--- SUPPLIED ENTRIES ---

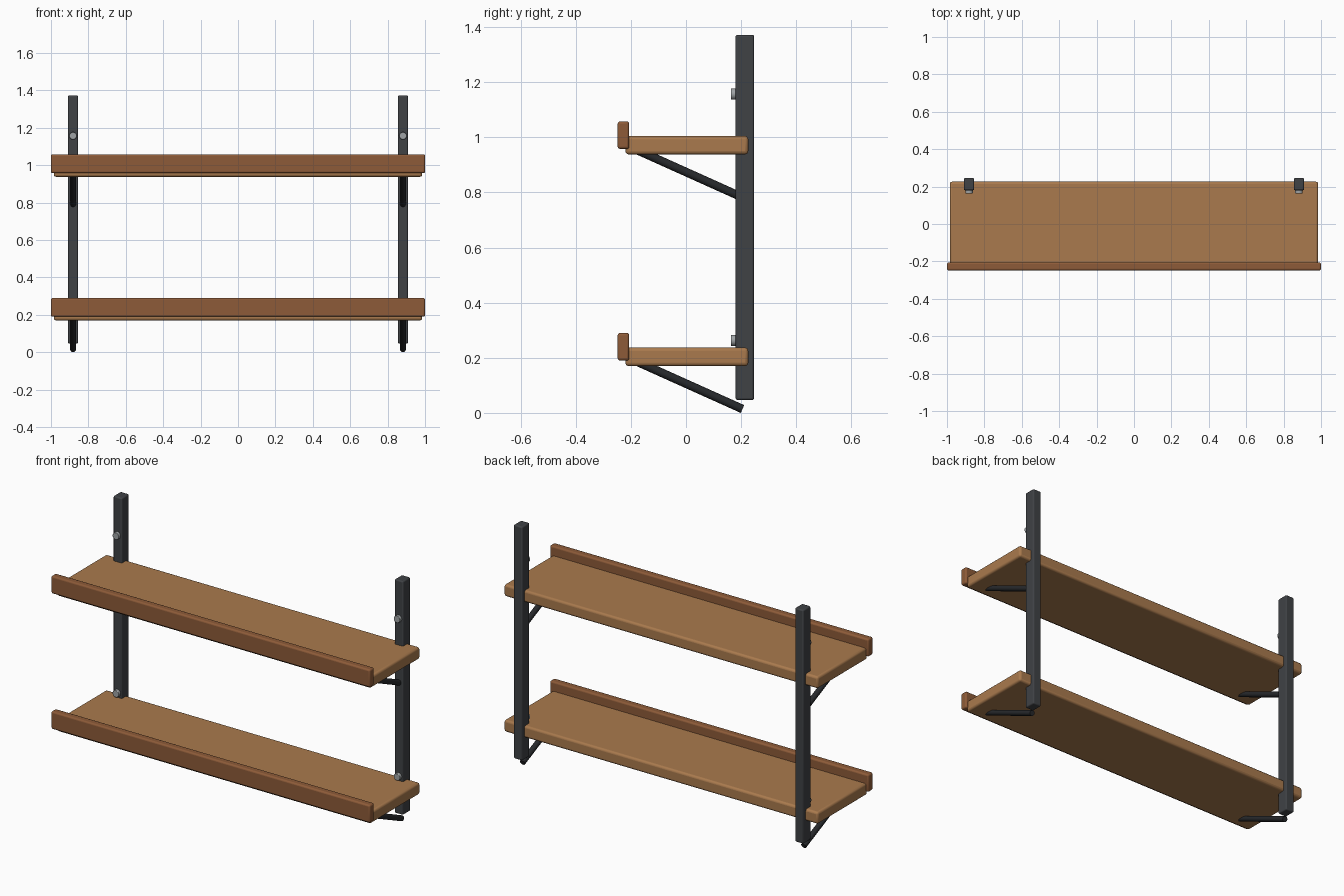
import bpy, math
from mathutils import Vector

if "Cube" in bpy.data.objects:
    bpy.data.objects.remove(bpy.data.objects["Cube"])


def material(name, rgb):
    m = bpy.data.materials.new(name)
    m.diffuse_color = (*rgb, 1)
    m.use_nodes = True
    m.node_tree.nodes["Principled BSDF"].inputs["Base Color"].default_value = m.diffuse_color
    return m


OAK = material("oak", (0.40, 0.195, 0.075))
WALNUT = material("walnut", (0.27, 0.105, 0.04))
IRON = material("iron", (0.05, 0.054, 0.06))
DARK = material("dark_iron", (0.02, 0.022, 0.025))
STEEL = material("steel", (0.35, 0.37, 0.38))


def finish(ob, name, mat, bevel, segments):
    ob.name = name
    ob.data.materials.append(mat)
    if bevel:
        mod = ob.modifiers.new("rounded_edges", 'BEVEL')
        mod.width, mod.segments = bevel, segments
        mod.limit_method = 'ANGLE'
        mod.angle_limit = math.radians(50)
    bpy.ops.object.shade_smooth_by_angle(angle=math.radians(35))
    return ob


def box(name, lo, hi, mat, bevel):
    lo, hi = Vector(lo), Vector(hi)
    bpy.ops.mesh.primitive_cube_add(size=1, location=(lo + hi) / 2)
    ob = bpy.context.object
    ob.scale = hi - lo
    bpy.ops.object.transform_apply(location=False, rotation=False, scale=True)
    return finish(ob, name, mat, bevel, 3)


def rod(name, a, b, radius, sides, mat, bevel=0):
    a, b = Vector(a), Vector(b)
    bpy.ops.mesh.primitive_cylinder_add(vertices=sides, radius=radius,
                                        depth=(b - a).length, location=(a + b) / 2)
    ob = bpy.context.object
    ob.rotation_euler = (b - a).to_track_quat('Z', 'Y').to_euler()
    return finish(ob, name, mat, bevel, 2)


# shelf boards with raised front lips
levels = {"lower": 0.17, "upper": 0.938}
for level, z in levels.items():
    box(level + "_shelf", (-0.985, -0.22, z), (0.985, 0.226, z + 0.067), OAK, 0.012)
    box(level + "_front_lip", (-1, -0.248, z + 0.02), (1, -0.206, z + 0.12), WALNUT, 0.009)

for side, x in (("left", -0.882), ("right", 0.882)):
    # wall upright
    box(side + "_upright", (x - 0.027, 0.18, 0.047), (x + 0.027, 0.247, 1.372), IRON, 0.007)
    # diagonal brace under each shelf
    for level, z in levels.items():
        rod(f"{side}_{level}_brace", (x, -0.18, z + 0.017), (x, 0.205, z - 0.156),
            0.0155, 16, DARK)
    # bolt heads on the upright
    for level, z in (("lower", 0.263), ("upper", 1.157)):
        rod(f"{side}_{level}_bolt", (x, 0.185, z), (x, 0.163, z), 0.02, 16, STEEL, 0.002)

---

### YOUR GOAL
Copy out every entry above verbatim. Leave each picture out.

### ANSWER FOR THIS EXERCISE
import bpy, math
from mathutils import Vector

if "Cube" in bpy.data.objects:
    bpy.data.objects.remove(bpy.data.objects["Cube"])


def material(name, rgb):
    m = bpy.data.materials.new(name)
    m.diffuse_color = (*rgb, 1)
    m.use_nodes = True
    m.node_tree.nodes["Principled BSDF"].inputs["Base Color"].default_value = m.diffuse_color
    return m


OAK = material("oak", (0.40, 0.195, 0.075))
WALNUT = material("walnut", (0.27, 0.105, 0.04))
IRON = material("iron", (0.05, 0.054, 0.06))
DARK = material("dark_iron", (0.02, 0.022, 0.025))
STEEL = material("steel", (0.35, 0.37, 0.38))


def finish(ob, name, mat, bevel, segments):
    ob.name = name
    ob.data.materials.append(mat)
    if bevel:
        mod = ob.modifiers.new("rounded_edges", 'BEVEL')
        mod.width, mod.segments = bevel, segments
        mod.limit_method = 'ANGLE'
        mod.angle_limit = math.radians(50)
    bpy.ops.object.shade_smooth_by_angle(angle=math.radians(35))
    return ob


def box(name, lo, hi, mat, bevel):
    lo, hi = Vector(lo), Vector(hi)
    bpy.ops.mesh.primitive_cube_add(size=1, location=(lo + hi) / 2)
    ob = bpy.context.object
    ob.scale = hi - lo
    bpy.ops.object.transform_apply(location=False, rotation=False, scale=True)
    return finish(ob, name, mat, bevel, 3)


def rod(name, a, b, radius, sides, mat, bevel=0):
    a, b = Vector(a), Vector(b)
    bpy.ops.mesh.primitive_cylinder_add(vertices=sides, radius=radius,
                                        depth=(b - a).length, location=(a + b) / 2)
    ob = bpy.context.object
    ob.rotation_euler = (b - a).to_track_quat('Z', 'Y').to_euler()
    return finish(ob, name, mat, bevel, 2)


# shelf boards with raised front lips
levels = {"lower": 0.17, "upper": 0.938}
for level, z in levels.items():
    box(level + "_shelf", (-0.985, -0.22, z), (0.985, 0.226, z + 0.067), OAK, 0.012)
    box(level + "_front_lip", (-1, -0.248, z + 0.02), (1, -0.206, z + 0.12), WALNUT, 0.009)

for side, x in (("left", -0.882), ("right", 0.882)):
    # wall upright
    box(side + "_upright", (x - 0.027, 0.18, 0.047), (x + 0.027, 0.247, 1.372), IRON, 0.007)
    # diagonal brace under each shelf
    for level, z in levels.items():
        rod(f"{side}_{level}_brace", (x, -0.18, z + 0.017), (x, 0.205, z - 0.156),
            0.0155, 16, DARK)
    # bolt heads on the upright
    for level, z in (("lower", 0.263), ("upper", 1.157)):
        rod(f"{side}_{level}_bolt", (x, 0.185, z), (x, 0.163, z), 0.02, 16, STEEL, 0.002)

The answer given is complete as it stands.